*WHAT YOU NEED TO DO*
Among the entries that follow, some lines contain the word "data". Show all of them.

----- RECORD SET

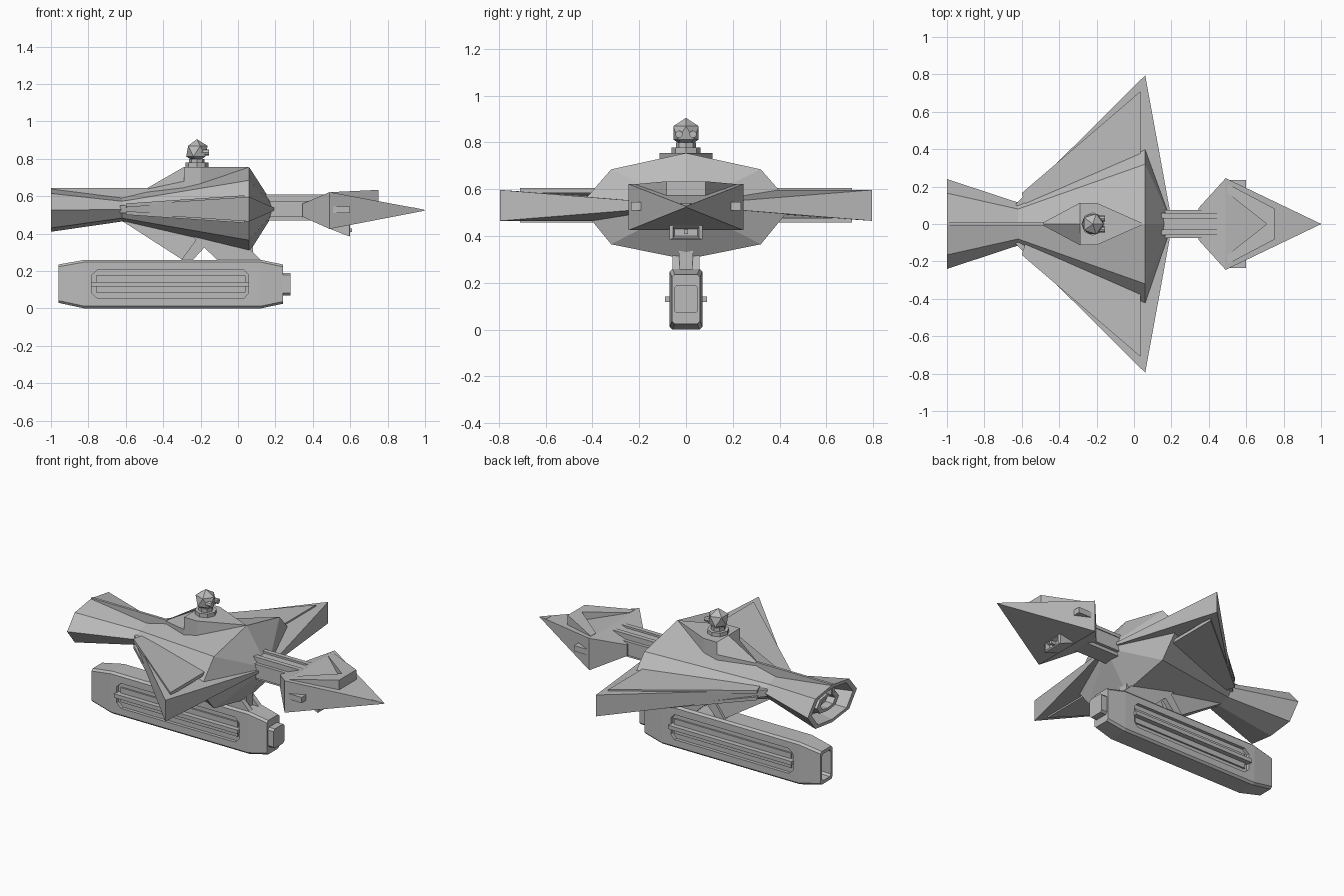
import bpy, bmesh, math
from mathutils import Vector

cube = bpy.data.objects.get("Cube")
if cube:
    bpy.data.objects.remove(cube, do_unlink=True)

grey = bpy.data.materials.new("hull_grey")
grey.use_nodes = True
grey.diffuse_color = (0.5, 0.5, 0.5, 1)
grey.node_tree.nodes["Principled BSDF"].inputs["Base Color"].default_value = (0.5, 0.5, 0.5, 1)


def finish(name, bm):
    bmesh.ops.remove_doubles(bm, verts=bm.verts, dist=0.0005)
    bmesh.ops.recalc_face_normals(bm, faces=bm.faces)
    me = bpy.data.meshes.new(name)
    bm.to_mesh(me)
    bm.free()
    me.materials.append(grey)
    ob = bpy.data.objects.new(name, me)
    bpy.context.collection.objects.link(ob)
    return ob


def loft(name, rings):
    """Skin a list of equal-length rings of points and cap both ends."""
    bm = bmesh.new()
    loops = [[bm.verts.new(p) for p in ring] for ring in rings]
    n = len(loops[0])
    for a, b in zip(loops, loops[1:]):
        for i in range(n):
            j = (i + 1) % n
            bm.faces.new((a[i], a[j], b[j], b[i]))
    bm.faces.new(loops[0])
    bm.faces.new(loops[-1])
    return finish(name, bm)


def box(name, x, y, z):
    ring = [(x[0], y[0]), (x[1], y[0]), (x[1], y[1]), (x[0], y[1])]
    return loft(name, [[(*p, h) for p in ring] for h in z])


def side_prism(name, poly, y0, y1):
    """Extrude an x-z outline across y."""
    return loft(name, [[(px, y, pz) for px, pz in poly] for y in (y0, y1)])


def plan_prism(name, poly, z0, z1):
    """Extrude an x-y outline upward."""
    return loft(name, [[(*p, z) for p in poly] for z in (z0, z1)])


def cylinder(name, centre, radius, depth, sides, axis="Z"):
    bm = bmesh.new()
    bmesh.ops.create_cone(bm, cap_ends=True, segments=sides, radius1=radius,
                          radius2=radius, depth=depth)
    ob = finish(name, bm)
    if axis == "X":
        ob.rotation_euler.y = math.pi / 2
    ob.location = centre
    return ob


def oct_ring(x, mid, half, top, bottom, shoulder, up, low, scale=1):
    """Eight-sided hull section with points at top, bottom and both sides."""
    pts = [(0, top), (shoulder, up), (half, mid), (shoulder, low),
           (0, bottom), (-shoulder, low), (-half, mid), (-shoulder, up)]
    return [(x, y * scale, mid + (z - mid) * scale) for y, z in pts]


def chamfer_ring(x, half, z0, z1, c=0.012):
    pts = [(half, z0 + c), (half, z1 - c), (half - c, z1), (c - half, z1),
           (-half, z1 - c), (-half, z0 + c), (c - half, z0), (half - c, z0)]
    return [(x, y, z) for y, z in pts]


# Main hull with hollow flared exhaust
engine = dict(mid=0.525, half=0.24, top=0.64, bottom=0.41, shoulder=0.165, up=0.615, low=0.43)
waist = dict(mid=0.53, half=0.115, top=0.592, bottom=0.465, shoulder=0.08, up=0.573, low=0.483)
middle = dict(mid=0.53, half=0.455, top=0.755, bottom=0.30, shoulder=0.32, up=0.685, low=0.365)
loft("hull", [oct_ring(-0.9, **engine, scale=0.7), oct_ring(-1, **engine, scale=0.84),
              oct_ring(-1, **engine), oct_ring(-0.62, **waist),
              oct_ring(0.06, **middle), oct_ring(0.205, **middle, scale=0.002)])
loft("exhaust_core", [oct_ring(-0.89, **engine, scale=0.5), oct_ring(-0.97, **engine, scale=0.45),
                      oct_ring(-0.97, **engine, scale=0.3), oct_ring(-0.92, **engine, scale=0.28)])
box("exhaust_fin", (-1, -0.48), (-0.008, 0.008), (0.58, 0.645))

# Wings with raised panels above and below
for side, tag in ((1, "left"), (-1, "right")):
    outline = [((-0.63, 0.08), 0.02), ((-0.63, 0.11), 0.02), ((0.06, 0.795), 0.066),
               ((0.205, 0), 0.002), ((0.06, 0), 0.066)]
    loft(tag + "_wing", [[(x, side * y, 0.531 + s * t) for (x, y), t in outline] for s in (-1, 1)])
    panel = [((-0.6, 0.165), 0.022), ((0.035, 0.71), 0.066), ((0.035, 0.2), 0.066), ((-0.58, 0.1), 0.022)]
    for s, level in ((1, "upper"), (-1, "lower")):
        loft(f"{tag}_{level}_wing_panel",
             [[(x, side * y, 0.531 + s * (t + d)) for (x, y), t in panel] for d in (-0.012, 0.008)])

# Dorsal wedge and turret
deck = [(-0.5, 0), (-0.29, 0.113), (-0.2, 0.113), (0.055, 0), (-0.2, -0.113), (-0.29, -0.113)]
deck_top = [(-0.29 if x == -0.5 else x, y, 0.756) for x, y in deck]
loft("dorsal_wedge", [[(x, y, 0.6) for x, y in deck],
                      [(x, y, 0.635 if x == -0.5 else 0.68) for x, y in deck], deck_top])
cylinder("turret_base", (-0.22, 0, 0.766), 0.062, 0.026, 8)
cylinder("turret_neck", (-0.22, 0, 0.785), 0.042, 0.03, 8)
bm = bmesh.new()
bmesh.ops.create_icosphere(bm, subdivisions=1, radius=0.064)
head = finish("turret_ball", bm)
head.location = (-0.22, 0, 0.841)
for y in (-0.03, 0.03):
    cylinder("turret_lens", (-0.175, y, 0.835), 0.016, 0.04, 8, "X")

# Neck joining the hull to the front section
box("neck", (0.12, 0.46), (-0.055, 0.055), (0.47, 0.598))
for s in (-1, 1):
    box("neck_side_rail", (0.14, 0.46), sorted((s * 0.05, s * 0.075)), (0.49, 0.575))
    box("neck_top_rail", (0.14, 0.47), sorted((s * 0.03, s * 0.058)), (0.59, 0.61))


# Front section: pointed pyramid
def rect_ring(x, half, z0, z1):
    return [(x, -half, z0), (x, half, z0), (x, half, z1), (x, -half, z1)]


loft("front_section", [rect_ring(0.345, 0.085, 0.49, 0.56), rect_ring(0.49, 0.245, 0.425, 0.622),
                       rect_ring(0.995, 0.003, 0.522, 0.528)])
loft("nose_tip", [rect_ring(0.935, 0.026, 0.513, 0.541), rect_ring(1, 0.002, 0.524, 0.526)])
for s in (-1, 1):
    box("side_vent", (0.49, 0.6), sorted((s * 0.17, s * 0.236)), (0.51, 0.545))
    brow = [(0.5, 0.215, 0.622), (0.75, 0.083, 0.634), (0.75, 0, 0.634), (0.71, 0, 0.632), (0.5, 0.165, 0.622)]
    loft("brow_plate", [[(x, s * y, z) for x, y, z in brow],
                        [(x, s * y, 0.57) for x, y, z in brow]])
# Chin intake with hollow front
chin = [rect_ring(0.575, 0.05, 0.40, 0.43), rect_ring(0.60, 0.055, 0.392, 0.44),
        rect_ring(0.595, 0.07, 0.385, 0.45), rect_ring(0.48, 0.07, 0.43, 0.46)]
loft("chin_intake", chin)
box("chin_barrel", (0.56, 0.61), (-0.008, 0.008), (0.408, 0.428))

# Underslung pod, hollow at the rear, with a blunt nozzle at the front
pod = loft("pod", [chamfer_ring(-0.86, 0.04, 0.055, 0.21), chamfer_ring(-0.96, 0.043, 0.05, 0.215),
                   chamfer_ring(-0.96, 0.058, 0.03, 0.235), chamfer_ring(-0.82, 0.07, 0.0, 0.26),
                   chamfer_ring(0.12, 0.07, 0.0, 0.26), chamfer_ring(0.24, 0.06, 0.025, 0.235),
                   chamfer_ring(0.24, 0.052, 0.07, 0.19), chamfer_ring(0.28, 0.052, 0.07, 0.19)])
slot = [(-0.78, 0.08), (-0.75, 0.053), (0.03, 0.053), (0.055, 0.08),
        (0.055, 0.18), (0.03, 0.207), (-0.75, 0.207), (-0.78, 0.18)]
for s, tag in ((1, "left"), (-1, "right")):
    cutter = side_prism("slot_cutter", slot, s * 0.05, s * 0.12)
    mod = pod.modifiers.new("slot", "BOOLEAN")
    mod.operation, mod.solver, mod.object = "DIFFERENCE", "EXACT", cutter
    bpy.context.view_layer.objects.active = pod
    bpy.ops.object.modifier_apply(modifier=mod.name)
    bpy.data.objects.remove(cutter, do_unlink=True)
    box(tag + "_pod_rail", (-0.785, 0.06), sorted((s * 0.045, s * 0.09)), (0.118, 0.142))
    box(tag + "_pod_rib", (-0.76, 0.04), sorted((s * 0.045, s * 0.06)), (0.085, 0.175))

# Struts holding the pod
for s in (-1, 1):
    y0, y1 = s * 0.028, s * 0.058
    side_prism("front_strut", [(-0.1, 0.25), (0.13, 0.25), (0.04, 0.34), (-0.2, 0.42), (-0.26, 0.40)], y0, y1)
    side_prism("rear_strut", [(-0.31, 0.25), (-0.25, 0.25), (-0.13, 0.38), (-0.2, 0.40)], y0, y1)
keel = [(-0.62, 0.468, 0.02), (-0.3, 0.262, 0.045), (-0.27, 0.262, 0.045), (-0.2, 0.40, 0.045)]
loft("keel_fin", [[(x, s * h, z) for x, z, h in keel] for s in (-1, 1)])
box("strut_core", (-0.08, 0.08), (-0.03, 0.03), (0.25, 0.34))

----------
----- RECORD SET

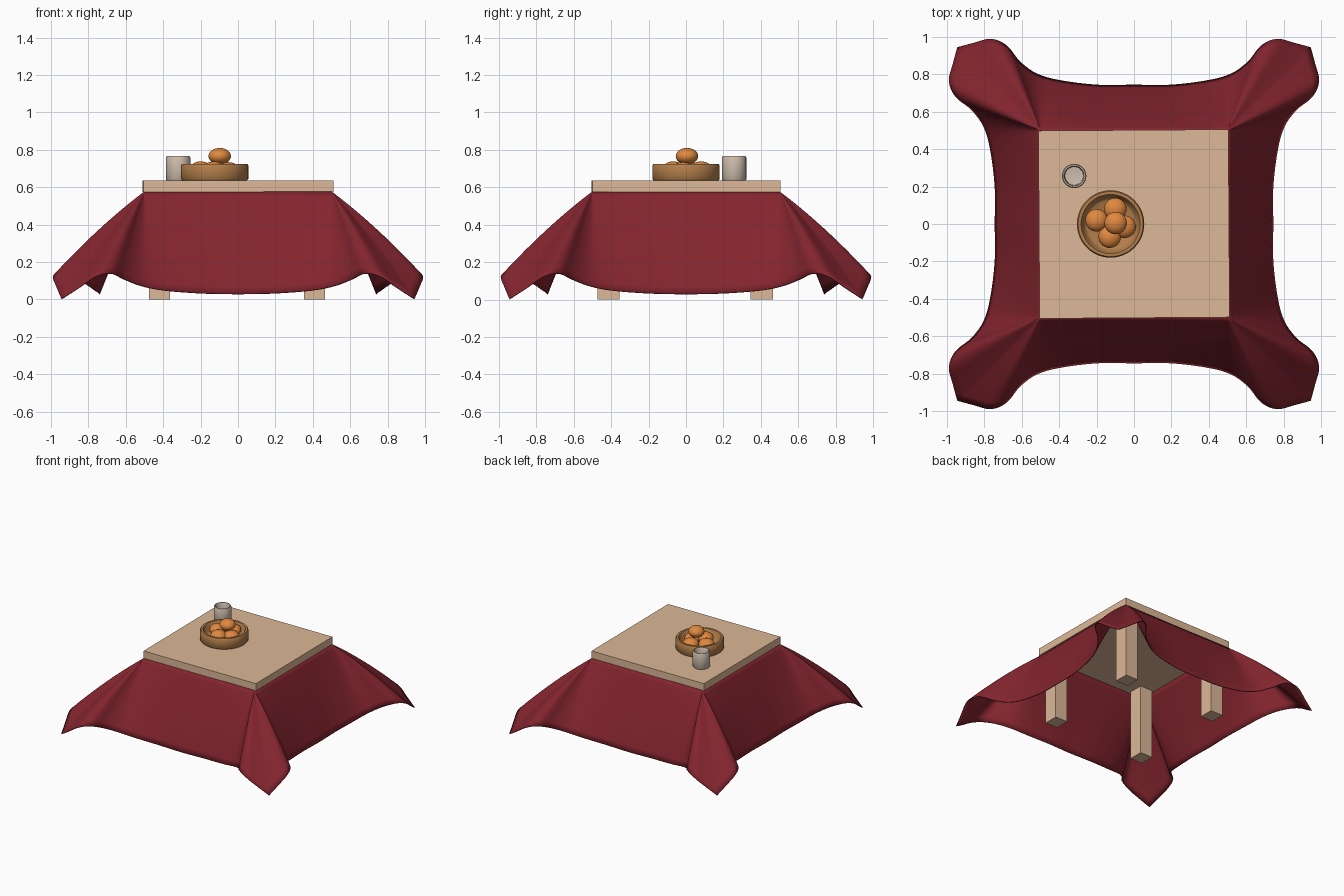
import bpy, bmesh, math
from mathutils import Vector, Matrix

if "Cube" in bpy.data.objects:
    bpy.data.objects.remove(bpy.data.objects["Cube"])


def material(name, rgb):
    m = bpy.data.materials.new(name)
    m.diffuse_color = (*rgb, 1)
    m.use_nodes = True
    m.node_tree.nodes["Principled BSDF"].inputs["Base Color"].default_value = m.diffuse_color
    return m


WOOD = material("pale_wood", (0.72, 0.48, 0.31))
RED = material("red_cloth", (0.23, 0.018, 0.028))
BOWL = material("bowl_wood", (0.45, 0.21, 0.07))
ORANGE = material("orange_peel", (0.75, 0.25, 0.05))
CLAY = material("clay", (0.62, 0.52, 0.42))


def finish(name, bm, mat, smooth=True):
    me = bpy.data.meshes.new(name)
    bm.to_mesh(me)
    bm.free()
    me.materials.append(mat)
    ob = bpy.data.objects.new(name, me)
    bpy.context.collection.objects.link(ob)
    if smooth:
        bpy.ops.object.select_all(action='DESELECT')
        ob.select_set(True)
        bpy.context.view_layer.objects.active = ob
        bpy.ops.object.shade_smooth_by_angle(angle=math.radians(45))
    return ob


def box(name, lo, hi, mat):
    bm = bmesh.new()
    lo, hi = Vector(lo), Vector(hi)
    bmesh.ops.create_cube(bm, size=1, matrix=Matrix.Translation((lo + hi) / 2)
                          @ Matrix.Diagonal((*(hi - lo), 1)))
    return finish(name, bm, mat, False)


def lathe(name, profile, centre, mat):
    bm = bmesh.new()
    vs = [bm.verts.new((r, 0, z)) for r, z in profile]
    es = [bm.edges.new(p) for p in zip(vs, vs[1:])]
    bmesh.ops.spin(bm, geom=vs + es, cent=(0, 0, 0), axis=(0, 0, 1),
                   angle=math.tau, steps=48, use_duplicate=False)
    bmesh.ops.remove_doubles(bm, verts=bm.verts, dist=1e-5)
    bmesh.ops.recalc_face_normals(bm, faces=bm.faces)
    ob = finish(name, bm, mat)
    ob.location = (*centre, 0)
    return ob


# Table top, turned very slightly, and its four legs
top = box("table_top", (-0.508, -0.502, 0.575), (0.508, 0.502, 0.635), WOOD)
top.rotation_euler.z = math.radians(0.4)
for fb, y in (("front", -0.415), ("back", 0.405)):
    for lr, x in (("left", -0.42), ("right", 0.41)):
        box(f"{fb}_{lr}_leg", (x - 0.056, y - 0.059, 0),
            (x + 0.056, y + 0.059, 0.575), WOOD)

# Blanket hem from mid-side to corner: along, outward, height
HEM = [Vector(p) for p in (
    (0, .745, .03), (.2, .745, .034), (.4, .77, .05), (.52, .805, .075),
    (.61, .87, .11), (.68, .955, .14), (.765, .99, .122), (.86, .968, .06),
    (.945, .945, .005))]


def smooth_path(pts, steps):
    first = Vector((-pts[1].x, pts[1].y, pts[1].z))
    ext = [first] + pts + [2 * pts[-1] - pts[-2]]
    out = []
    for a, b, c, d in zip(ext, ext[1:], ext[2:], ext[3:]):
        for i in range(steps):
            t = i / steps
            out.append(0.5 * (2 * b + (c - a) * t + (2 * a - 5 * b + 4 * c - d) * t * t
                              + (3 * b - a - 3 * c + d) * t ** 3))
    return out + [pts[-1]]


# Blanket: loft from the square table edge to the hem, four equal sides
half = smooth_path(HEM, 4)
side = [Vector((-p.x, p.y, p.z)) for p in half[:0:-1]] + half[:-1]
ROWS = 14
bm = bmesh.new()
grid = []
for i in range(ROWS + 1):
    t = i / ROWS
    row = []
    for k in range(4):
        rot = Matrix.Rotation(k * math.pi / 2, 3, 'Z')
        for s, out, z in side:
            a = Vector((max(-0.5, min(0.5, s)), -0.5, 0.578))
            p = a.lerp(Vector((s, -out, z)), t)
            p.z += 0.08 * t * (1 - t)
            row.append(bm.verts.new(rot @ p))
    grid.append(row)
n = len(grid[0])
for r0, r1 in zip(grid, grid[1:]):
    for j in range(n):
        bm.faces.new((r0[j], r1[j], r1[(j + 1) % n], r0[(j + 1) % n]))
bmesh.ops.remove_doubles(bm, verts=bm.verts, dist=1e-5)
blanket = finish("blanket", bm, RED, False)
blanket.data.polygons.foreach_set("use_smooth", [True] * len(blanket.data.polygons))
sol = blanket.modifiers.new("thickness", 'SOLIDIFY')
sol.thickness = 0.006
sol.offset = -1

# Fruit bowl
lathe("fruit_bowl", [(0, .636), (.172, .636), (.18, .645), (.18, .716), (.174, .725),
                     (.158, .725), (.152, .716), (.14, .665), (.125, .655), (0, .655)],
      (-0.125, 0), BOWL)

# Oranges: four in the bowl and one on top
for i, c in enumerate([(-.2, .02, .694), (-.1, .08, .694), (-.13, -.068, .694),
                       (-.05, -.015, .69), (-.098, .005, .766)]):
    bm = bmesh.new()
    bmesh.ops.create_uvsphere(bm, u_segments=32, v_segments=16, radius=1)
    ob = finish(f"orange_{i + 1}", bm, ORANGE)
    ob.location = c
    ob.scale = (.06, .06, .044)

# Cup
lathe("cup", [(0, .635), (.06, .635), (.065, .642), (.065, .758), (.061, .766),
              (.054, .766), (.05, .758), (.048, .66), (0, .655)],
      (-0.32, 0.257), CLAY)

----------

*FINISHED TASK*
cube = bpy.data.objects.get("Cube")
    bpy.data.objects.remove(cube, do_unlink=True)
grey = bpy.data.materials.new("hull_grey")
    me = bpy.data.meshes.new(name)
    ob = bpy.data.objects.new(name, me)
    bpy.data.objects.remove(cutter, do_unlink=True)
if "Cube" in bpy.data.objects:
    bpy.data.objects.remove(bpy.data.objects["Cube"])
    m = bpy.data.materials.new(name)
    me = bpy.data.meshes.new(name)
    ob = bpy.data.objects.new(name, me)
blanket.data.polygons.foreach_set("use_smooth", [True] * len(blanket.data.polygons))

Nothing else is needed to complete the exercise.